START Records to process

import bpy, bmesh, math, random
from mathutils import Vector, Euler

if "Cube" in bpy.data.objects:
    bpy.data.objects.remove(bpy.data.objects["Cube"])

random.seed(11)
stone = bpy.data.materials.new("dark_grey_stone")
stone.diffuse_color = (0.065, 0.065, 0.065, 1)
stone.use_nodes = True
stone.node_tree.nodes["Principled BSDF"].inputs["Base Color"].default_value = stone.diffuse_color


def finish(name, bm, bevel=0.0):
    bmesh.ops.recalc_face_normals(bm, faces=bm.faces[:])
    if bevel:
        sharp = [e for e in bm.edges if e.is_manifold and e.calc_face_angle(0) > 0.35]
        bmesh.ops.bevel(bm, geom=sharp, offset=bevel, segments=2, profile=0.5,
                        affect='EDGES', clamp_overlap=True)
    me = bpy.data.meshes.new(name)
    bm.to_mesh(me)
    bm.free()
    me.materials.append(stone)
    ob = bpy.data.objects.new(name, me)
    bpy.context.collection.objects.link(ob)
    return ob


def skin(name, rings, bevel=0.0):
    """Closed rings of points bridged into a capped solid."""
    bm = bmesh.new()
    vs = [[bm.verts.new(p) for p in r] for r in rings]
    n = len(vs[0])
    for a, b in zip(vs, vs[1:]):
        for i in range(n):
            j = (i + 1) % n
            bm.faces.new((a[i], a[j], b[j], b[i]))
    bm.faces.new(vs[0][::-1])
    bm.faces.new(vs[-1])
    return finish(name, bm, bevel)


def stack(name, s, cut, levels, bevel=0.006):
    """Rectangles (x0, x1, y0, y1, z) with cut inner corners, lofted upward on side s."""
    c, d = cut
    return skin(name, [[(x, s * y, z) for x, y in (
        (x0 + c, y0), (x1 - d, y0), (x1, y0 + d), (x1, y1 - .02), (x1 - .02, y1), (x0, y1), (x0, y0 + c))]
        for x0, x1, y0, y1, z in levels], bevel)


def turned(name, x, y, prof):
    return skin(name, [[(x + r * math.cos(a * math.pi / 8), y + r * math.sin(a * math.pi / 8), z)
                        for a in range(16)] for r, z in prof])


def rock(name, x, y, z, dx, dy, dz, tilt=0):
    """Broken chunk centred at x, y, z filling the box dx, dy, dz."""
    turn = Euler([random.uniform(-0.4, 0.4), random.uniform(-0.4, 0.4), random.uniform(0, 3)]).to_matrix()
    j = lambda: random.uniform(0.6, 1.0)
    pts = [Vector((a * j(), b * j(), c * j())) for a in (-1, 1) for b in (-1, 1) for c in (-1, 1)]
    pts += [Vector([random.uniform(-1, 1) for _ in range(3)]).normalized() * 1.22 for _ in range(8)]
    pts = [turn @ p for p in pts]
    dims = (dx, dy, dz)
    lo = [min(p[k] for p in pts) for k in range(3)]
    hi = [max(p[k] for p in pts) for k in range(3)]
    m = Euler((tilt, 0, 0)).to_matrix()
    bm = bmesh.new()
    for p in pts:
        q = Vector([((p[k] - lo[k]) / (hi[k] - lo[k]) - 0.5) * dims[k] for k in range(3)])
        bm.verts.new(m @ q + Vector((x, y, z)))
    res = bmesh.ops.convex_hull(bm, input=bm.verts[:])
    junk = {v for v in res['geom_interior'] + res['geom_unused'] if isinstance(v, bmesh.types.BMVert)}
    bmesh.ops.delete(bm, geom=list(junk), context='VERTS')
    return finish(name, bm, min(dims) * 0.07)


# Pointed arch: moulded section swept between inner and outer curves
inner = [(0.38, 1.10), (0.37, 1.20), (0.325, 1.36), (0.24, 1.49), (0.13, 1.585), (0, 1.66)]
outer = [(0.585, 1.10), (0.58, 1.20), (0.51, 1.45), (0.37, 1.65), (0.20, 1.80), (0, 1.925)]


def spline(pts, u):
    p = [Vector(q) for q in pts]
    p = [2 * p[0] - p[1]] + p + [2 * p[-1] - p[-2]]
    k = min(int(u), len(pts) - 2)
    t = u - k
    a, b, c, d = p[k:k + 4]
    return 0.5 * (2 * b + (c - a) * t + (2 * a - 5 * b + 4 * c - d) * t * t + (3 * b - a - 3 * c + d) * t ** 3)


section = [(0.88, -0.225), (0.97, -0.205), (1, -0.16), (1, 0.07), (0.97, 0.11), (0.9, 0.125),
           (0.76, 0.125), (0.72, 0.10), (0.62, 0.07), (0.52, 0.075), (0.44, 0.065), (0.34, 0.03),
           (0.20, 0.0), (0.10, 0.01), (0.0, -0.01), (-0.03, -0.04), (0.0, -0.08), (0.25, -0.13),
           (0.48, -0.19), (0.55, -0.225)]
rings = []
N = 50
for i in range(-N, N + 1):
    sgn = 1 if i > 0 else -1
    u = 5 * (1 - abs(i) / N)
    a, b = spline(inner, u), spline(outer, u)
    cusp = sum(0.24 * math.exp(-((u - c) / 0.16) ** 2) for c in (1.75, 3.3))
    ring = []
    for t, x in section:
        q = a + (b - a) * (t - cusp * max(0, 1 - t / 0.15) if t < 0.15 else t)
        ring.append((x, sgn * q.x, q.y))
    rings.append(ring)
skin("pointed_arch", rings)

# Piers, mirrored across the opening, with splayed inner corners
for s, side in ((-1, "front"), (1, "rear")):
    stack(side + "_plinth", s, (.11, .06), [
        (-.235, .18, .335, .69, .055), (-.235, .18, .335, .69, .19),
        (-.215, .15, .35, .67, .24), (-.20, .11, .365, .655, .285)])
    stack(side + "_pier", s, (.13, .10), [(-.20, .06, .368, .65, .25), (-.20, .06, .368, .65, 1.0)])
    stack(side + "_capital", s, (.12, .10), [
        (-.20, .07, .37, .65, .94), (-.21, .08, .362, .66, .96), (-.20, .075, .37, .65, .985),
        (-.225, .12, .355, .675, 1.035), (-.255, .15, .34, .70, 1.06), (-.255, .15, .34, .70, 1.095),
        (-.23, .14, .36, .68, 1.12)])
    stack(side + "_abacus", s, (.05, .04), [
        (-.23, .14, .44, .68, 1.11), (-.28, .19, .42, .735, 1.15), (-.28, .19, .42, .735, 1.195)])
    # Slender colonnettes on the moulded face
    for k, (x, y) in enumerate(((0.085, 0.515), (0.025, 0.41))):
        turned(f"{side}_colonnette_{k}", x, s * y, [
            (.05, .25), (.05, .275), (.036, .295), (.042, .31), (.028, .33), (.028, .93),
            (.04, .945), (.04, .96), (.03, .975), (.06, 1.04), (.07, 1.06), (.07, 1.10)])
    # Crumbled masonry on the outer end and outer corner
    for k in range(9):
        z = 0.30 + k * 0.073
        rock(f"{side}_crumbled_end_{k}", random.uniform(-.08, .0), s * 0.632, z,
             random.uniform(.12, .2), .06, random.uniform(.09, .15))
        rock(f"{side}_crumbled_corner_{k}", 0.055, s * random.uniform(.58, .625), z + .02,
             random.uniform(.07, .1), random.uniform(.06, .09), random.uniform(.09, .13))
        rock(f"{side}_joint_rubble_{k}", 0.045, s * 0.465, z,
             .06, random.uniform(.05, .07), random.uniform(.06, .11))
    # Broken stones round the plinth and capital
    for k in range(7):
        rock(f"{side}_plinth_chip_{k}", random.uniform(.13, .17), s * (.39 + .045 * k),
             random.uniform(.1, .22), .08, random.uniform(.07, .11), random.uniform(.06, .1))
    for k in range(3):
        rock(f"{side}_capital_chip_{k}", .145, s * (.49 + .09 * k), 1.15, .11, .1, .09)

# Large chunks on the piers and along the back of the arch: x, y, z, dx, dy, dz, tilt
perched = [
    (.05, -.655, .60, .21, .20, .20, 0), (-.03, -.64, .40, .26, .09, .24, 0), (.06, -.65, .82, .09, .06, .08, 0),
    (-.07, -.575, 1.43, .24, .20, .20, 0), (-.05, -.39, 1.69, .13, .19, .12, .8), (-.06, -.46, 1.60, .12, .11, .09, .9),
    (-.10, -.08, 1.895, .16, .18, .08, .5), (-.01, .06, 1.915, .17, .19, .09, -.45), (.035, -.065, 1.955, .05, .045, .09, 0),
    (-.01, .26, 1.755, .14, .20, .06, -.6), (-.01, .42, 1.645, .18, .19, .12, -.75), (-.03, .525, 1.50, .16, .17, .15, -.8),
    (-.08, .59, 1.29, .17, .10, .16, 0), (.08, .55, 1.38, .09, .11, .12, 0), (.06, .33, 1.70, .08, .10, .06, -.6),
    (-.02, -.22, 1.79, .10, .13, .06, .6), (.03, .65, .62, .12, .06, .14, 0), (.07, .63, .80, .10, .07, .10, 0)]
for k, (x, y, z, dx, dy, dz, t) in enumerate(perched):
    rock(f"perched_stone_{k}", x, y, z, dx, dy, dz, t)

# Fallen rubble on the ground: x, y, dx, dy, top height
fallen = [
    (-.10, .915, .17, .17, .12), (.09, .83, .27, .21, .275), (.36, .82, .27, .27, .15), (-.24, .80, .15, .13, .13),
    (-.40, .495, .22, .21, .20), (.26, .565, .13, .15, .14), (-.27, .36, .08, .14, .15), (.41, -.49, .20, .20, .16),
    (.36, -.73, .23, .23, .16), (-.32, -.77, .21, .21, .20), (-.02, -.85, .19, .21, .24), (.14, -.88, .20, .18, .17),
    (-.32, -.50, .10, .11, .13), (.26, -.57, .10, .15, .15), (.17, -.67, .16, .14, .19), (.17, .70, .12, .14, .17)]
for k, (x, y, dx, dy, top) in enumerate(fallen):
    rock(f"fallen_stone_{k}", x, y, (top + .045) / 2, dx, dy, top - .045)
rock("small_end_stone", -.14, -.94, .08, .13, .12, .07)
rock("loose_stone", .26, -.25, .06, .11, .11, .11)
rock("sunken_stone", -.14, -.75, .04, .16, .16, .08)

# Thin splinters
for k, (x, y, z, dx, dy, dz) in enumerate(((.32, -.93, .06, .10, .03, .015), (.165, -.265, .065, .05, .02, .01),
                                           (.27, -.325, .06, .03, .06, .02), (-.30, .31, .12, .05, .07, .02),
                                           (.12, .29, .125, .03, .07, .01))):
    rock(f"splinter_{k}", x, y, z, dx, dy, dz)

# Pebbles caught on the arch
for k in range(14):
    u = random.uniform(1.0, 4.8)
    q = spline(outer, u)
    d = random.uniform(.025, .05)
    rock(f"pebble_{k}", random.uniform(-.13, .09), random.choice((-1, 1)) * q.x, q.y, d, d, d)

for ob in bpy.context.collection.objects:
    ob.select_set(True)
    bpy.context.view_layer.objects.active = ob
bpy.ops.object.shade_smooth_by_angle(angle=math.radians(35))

END Records to process

■ **Your task**:
In the listing above, start at the line with "from mathutils import Vector, Euler", go on through the line with "stone.use_nodes = True", and copy each of those lines exactly; leave out all the rest.

■ **Solution below**:
from mathutils import Vector, Euler

if "Cube" in bpy.data.objects:
    bpy.data.objects.remove(bpy.data.objects["Cube"])

random.seed(11)
stone = bpy.data.materials.new("dark_grey_stone")
stone.diffuse_color = (0.065, 0.065, 0.065, 1)
stone.use_nodes = True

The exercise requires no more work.